== Segment start ==

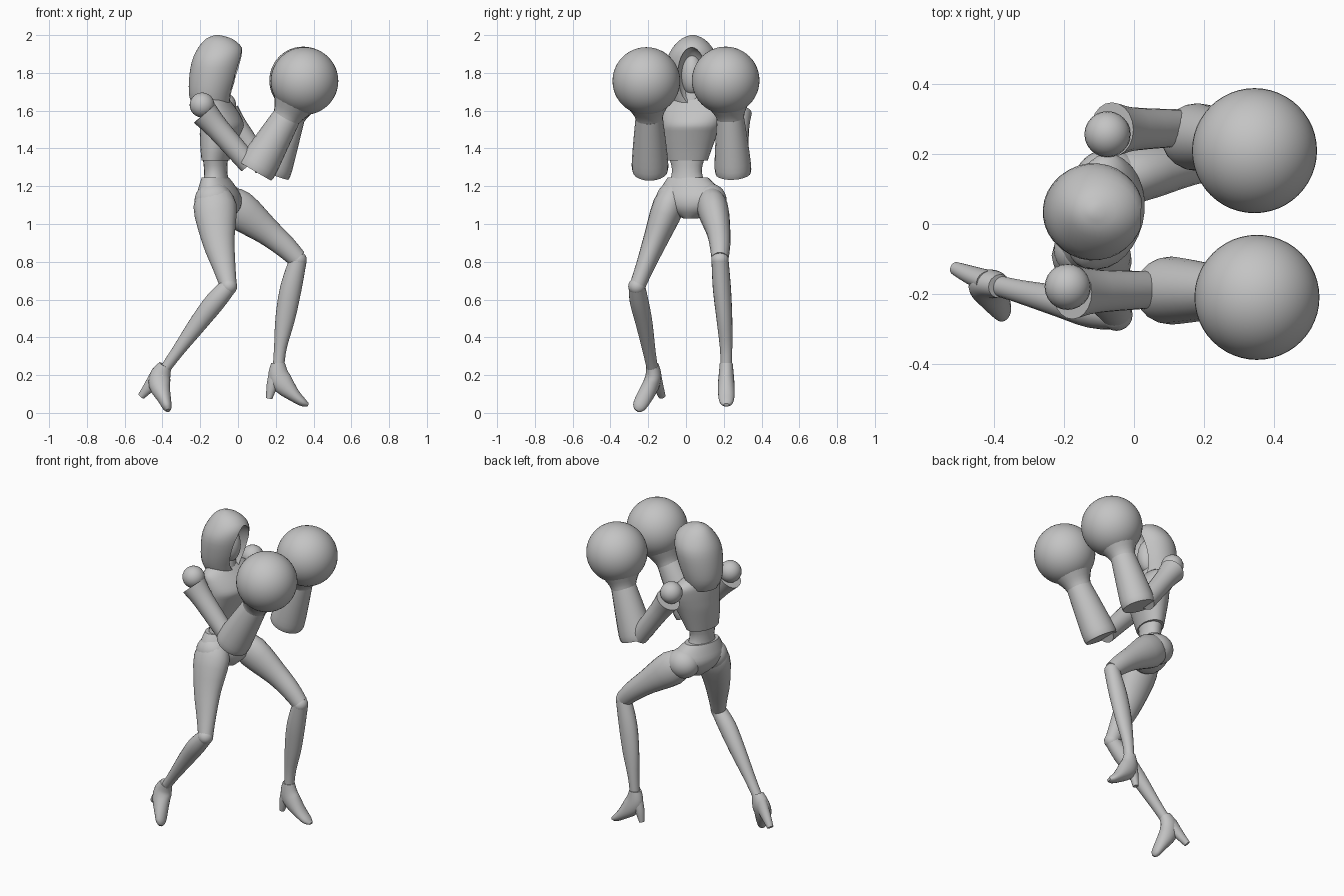
import bpy, bmesh, math
from mathutils import Vector

if "Cube" in bpy.data.objects:
    bpy.data.objects.remove(bpy.data.objects["Cube"])

grey = bpy.data.materials.new("plain_grey")
grey.use_nodes = True
grey.diffuse_color = (0.55, 0.55, 0.55, 1)
grey.node_tree.nodes["Principled BSDF"].inputs["Base Color"].default_value = grey.diffuse_color


def finish(obj, name):
    obj.name = name
    obj.data.materials.clear()
    obj.data.materials.append(grey)
    bpy.ops.object.select_all(action="DESELECT")
    obj.select_set(True)
    bpy.context.view_layer.objects.active = obj
    bpy.ops.object.shade_smooth_by_angle(angle=math.radians(38))
    return obj


def ball(name, centre, radii, segments=32):
    bpy.ops.mesh.primitive_uv_sphere_add(segments=segments, ring_count=segments // 2, location=centre)
    obj = bpy.context.object
    obj.scale = radii
    bpy.ops.object.transform_apply(location=False, scale=True)
    return finish(obj, name)


def curve_through(rows, steps):
    """Catmull-Rom interpolation of the section rows."""
    rows = [Vector(r) for r in rows]
    ext = [rows[0]] + rows + [rows[-1]]
    out = []
    for a, b, c, d in zip(ext, ext[1:], ext[2:], ext[3:]):
        for i in range(steps):
            t = i / steps
            out.append(b + (c - a) * t / 2 + (a * 2 - b * 5 + c * 4 - d) * t * t / 2
                       + (b * 3 - a - c * 3 + d) * t ** 3 / 2)
    return out + [rows[-1]]


def loft(name, rows, yaw=None, steps=3, sides=20):
    """Rows are x, y, z, half width, half depth; a yaw keeps rings level."""
    rows = curve_through(rows, steps)
    bm = bmesh.new()
    rings = []
    for i, row in enumerate(rows):
        centre = Vector(row[:3])
        if yaw is None:
            along = Vector(rows[min(i + 1, len(rows) - 1)][:3]) - Vector(rows[max(i - 1, 0)][:3])
            along.normalize()
            side = Vector((0, 1, 0))
            side = (side - along * side.dot(along)).normalized()
        else:
            along = Vector((0, 0, 1))
            side = Vector((-math.sin(yaw), math.cos(yaw), 0))
        depth = along.cross(side)
        ring = []
        for k in range(sides):
            a = math.tau * k / sides
            ring.append(bm.verts.new(centre + side * math.cos(a) * row[3] + depth * math.sin(a) * row[4]))
        rings.append(ring)
    for r, s in zip(rings, rings[1:]):
        for k in range(sides):
            n = (k + 1) % sides
            bm.faces.new((r[k], r[n], s[n], s[k]))
    bm.faces.new(rings[0])
    bm.faces.new(rings[-1])
    bmesh.ops.recalc_face_normals(bm, faces=bm.faces)
    mesh = bpy.data.meshes.new(name)
    bm.to_mesh(mesh)
    bm.free()
    obj = bpy.data.objects.new(name, mesh)
    bpy.context.collection.objects.link(obj)
    return finish(obj, name)


# Hood with a hollow front opening, and the face inside it
hood = loft("hood", [
    (-.14, .035, 1.61, .09, .09), (-.145, .035, 1.67, .115, .112),
    (-.13, .035, 1.76, .133, .13), (-.11, .035, 1.86, .138, .135),
    (-.095, .035, 1.93, .108, .118), (-.10, .035, 1.98, .06, .07),
    (-.11, .035, 2.0, .012, .012)], yaw=-.08, sides=32)
cutter = ball("hood_cutter", (.02, .03, 1.77), (.115, .078, .165))
cut = hood.modifiers.new("opening", "BOOLEAN")
cut.operation = "DIFFERENCE"
cut.object = cutter
bpy.context.view_layer.objects.active = hood
bpy.ops.object.modifier_apply(modifier=cut.name)
bpy.data.objects.remove(cutter)
finish(hood, "hood")
ball("face", (-.085, .033, 1.79), (.07, .06, .11))
loft("neck", [(-.11, .035, 1.58, .07, .07), (-.11, .035, 1.72, .05, .055)], yaw=0, steps=1)

# Torso: cropped jacket with a full bust, and a narrow waist
turn = -.25
loft("chest", [
    (-.12, .005, 1.335, .112, .07), (-.11, .01, 1.40, .13, .086),
    (-.095, .02, 1.475, .148, .105), (-.085, .028, 1.525, .16, .113),
    (-.095, .035, 1.58, .168, .10), (-.11, .04, 1.63, .16, .08),
    (-.12, .04, 1.67, .095, .062)], yaw=turn, sides=28)
loft("waist", [
    (-.115, .005, 1.20, .105, .068), (-.118, .005, 1.28, .08, .06),
    (-.12, .005, 1.36, .10, .066)], yaw=turn)

# Pelvis with rounded hips
loft("pelvis", [
    (-.085, .025, 1.03, .04, .05), (-.09, .03, 1.08, .13, .095),
    (-.10, .028, 1.14, .178, .108), (-.11, .018, 1.20, .15, .088),
    (-.12, .01, 1.245, .112, .066)], yaw=-.35, sides=28)
ball("right_hip", (-.13, -.075, 1.125), (.10, .085, .095))
ball("left_hip", (-.07, .125, 1.125), (.10, .09, .09))

# Legs: thigh, knee, shin
thighs = {
    "right": [(-.125, -.045, 1.20, .055, .06), (-.122, -.09, 1.10, .085, .114),
              (-.105, -.16, .92, .066, .088), (-.075, -.215, .78, .05, .062),
              (-.05, -.258, .67, .042, .044)],
    "left": [(-.09, .115, 1.145, .06, .065), (.0, .142, 1.08, .082, .103),
             (.155, .172, .96, .063, .073), (.25, .18, .88, .054, .06),
             (.315, .18, .815, .045, .05)]}
shins = {
    "right": [(-.05, -.26, .67, .043, .045), (-.12, -.248, .59, .05, .054),
              (-.21, -.222, .475, .045, .048), (-.32, -.195, .325, .034, .033),
              (-.385, -.178, .235, .03, .028)],
    "left": [(.318, .18, .81, .045, .046), (.28, .19, .66, .048, .057),
             (.25, .203, .5, .042, .052), (.225, .212, .35, .033, .034),
             (.215, .213, .25, .03, .03)]}
for side in ("right", "left"):
    loft(side + "_thigh", thighs[side])
    ball(side + "_knee", shins[side][0][:3], (.046, .046, .046), 20)
    loft(side + "_shin", shins[side])

# High-heeled shoes: foot and heel
feet = {
    "right": [(-.385, -.178, .25, .034, .036), (-.41, -.172, .20, .042, .054),
              (-.415, -.187, .145, .045, .056), (-.39, -.225, .075, .043, .036),
              (-.375, -.25, .03, .034, .024), (-.37, -.262, .012, .014, .01)],
    "left": [(.212, .213, .265, .034, .036), (.215, .213, .20, .04, .055),
             (.243, .213, .148, .044, .055), (.30, .214, .09, .043, .034),
             (.345, .214, .055, .034, .022), (.372, .214, .043, .014, .008)]}
heels = {
    "right": [(-.415, -.165, .21, .032, .045), (-.465, -.147, .145, .027, .032),
              (-.512, -.127, .088, .019, .019)],
    "left": [(.208, .213, .20, .032, .048), (.18, .213, .14, .026, .03),
             (.165, .213, .075, .018, .016)]}
for side in ("right", "left"):
    loft(side + "_foot", feet[side])
    loft(side + "_heel", heels[side])

# Arms: shoulder ball, flared sleeve, broad forearm, round glove with its cuff
arms = {
    "right": ((-.19, -.18, 1.63), (-.195, -.195, 1.605), (.06, -.188, 1.315),
              (.09, -.19, 1.28), (.257, -.195, 1.565), (.352, -.21, 1.757)),
    "left": ((-.076, .257, 1.63), (-.078, .27, 1.605), (.14, .275, 1.30),
             (.172, .25, 1.268), (.28, .235, 1.565), (.345, .21, 1.76))}


def section(a, b, t, w, d):
    return tuple(Vector(a).lerp(Vector(b), t)) + (w, d)


for side, (shoulder, cap, elbow, base, wrist, fist) in arms.items():
    ball(side + "_shoulder", shoulder, (.066, .066, .066), 24)
    loft(side + "_sleeve", [section(cap, elbow, .07, .078, .075),
                            section(cap, elbow, .35, .062, .062),
                            section(cap, elbow, 1, .053, .055)])
    loft(side + "_forearm", [section(base, wrist, 0, .093, .10), section(base, wrist, .12, .097, .104),
                             section(base, wrist, .5, .088, .092), section(base, wrist, 1, .072, .075)])
    loft(side + "_glove_cuff", [section(wrist, fist, -.1, .07, .07), section(wrist, fist, .1, .08, .082),
                                section(wrist, fist, .35, .11, .11)])
    ball(side + "_glove", fist, (.179, .179, .179), 48)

== Segment end ==

TASK: Say how many lines of the entries hold the string "return". Nothing but the number should be given.

RESPONSE BELOW: 5